Since mine is an arts column, I thought in honor of Leslye's coming-of-age tales I'd post some visual homages to her film signposts. (And if you're wondering why The Philadelphia Story is missing, it's because someone needs to get on designing a good indie poster for that one, stat!)

Rushmore lithograph by Cameron Thorne.

Love and Death by Richard Noble and Rita Sales Luís.

Click to read more ...

Tuesday
Aug282012

Sense and Sensuality (and Cinema, Natch.)

Hello, darlings.  Beau here, still filling in for Nathaniel* in this last gasp of August. (Thank fucking GOD, I’ve never been a fan of summer. Bring on the fall and the awards fodder and the pumpkin spiced lattes!)

Leslye Headland (whom you’ve all met by now) wrote something very interesting the other day that ignited a particular memory I’d long since forgotten from High School.

Follow me back all the way to late 2004...

Click to read more ...

Tuesday
Aug282012

Nathaniel On His Travels: Streep Branding & Les Miz Jitters

Hi kids. I thought I'd check in briefly from my mom-centric travels. I'm typing this from my hotel room in St. George, Utah where the air is hot, the rocks are red, and my nephews live. They were inundating me last night with all sorts of information I didn't understand (mostly about video games) but once we got to the movies I was on sound footing (their preferred topics: superheroes and Miyazaki).

But how are you doing -- Aren't the guest bloggers doing a bang up job keeping us entertained? I ate up all of Leslye's posts (by which I mean read them multiple times) and pricked my ears up to a new voice in our sound mix, Matt Zurcher. Thank you as ever to longtime regulars Jose and JA. And to Beau, too,  because Sharing is Caring -- TFE is like his new Confessional which I guess makes me (and you) the priest? Hee!

I bought two books in the airport from sheer indecision about what to read (why don't I have a kindle or iPad yet?) and the one I've started is "The Meryl Streep Movie Club" which is probably a shameless attempt to borrow TFE's most discussed movie star's bankability to sell some books. But here's the catch to shamelessness: it often works. I bought the book didn't I? It's about an estranged family of sisters, who after a tragic orphaned childhood, reunite as adults and get some very bad news. Their aunt hosts a weekly movie night at the inn where they've gathered and it happens to be Meryl Streep Month. So far Silkwood has been name dropped the most -- a choice I fully support -- and they're about to watch Bridges of Madison County. I'm not very far in because my inflight movie was The Avengers (more on that in a couple of days when I'm back to NYC) which was more than enough to keep me occupied.

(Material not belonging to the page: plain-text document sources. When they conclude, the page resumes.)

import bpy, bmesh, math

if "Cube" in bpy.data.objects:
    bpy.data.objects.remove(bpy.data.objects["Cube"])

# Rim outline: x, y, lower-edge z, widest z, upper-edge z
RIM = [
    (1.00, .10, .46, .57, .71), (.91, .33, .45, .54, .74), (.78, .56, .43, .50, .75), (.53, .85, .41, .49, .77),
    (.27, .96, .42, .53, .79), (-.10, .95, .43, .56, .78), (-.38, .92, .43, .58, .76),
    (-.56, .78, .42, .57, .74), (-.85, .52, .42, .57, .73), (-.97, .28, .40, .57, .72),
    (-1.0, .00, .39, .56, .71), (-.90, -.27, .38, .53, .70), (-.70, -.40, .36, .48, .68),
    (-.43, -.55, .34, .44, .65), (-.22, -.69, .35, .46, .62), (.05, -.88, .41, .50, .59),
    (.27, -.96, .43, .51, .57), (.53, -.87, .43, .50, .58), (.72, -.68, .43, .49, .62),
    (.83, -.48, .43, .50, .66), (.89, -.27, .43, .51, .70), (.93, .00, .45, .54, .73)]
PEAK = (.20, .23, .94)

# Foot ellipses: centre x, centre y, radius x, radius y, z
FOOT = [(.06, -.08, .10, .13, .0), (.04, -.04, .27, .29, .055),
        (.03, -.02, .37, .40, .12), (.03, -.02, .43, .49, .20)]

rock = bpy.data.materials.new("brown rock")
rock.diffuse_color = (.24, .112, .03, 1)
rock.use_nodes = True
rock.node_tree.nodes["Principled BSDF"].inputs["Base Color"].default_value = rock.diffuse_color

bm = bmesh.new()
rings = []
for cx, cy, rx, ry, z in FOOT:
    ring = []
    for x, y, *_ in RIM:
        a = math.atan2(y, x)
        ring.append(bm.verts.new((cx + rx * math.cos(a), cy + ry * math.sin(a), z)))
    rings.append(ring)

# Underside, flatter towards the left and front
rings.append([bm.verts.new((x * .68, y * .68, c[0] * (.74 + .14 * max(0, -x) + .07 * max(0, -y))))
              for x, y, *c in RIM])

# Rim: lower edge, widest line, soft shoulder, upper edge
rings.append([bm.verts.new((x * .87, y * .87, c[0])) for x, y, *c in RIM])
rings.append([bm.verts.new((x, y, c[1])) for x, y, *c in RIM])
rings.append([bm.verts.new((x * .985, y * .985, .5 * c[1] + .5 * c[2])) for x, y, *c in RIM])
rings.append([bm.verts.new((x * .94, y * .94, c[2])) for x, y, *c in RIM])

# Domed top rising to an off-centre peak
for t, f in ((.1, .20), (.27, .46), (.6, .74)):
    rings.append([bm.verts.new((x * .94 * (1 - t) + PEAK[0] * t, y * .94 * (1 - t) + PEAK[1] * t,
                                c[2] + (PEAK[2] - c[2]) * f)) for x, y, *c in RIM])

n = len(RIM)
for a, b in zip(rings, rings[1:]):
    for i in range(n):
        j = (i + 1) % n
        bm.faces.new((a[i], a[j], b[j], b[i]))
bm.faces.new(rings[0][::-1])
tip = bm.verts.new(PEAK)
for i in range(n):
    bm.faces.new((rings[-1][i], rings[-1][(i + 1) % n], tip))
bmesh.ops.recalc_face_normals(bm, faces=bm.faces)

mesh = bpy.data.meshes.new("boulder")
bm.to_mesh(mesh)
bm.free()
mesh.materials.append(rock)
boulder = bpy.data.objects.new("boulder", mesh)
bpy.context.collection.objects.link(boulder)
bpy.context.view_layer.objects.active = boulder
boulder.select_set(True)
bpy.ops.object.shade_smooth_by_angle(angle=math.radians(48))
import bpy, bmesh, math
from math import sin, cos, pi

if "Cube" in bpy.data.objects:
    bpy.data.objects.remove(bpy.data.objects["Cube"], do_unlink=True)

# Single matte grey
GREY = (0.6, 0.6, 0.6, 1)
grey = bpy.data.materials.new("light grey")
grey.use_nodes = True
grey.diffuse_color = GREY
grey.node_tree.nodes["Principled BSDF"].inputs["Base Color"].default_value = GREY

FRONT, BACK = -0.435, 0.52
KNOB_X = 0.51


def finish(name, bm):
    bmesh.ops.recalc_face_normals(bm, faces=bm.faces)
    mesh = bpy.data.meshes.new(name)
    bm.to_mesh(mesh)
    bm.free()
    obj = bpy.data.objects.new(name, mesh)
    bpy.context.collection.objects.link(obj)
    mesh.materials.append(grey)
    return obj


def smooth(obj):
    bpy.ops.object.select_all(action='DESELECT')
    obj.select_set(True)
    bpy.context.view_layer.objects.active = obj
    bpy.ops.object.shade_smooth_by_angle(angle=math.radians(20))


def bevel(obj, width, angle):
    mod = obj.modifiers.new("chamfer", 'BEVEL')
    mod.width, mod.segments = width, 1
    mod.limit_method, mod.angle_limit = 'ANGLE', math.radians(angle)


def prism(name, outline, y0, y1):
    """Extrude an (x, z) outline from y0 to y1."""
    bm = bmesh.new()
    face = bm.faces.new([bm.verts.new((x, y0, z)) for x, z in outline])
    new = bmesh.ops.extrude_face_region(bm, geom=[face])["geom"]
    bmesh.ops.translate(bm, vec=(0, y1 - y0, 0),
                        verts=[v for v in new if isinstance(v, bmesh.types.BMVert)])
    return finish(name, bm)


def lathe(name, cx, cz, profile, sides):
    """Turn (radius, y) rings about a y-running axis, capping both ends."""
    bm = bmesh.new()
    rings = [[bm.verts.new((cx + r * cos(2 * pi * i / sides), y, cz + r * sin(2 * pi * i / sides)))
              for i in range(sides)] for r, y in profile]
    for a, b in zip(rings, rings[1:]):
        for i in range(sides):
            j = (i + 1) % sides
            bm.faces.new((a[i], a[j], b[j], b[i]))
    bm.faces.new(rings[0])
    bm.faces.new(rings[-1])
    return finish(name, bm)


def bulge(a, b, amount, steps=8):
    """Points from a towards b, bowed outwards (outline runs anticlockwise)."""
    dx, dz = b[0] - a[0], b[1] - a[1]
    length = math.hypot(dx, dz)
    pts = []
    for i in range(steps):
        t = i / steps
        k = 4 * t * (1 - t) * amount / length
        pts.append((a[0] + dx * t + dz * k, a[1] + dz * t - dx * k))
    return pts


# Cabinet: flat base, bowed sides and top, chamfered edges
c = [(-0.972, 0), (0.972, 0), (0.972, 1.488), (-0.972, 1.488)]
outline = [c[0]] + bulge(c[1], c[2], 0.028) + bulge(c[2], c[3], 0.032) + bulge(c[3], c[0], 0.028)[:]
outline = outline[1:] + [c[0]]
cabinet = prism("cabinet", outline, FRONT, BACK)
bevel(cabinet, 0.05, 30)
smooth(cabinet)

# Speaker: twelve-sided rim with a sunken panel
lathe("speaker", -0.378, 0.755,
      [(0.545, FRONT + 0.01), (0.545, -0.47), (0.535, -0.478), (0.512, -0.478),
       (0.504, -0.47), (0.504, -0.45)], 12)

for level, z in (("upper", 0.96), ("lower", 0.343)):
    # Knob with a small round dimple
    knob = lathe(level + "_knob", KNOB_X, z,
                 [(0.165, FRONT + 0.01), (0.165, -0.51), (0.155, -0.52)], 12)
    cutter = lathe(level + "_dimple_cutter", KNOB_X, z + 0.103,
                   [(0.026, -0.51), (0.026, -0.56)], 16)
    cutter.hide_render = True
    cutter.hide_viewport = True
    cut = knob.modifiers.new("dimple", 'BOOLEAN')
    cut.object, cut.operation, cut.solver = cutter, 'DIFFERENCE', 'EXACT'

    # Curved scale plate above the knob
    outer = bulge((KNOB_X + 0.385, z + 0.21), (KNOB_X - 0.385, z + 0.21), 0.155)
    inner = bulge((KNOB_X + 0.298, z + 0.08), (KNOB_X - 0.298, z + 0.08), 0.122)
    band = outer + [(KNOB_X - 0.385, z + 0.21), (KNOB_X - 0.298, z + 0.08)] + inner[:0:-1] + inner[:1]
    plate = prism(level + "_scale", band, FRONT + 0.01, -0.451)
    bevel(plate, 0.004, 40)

As you read this my soul is being stirred.

 Chances are at least. See, I'm off to see Les Misérables on stage for the first time in aeons. As a teenager I wore out my tape of the soundtrack and when I found out it was playing at Cedar City's annual widely acclaimed Shakespeare Festival (they've even won a regional Tony Award) I jumped at the chance to take my mom because a) she doesn't get out much and b) she's never seen it on stage but loves musicals and started me early on them for which I can only give her millions of hugs. It's a perfect opportunity to see the show before the movie hits and becomes the possibility definitive version for millions upon millions of people who don't get to stage shows often or ever. Which is unfortunately a lot of people -- even for shows as successful as Les Miz which has earned over $2 billion globally in its 27 year life.

I have no jitters about seeing the show on stage again because it's a magnificent epic in its original medium. But will it work on the movie screen? Bring it home, Tom Hooper! Bring it home.

Which brings me to my exit questions:

  • Have you ever seen Les Miz on stage?
  • Which is your favorite song? (If you must know mine is "Empty Chairs at Empty Tables")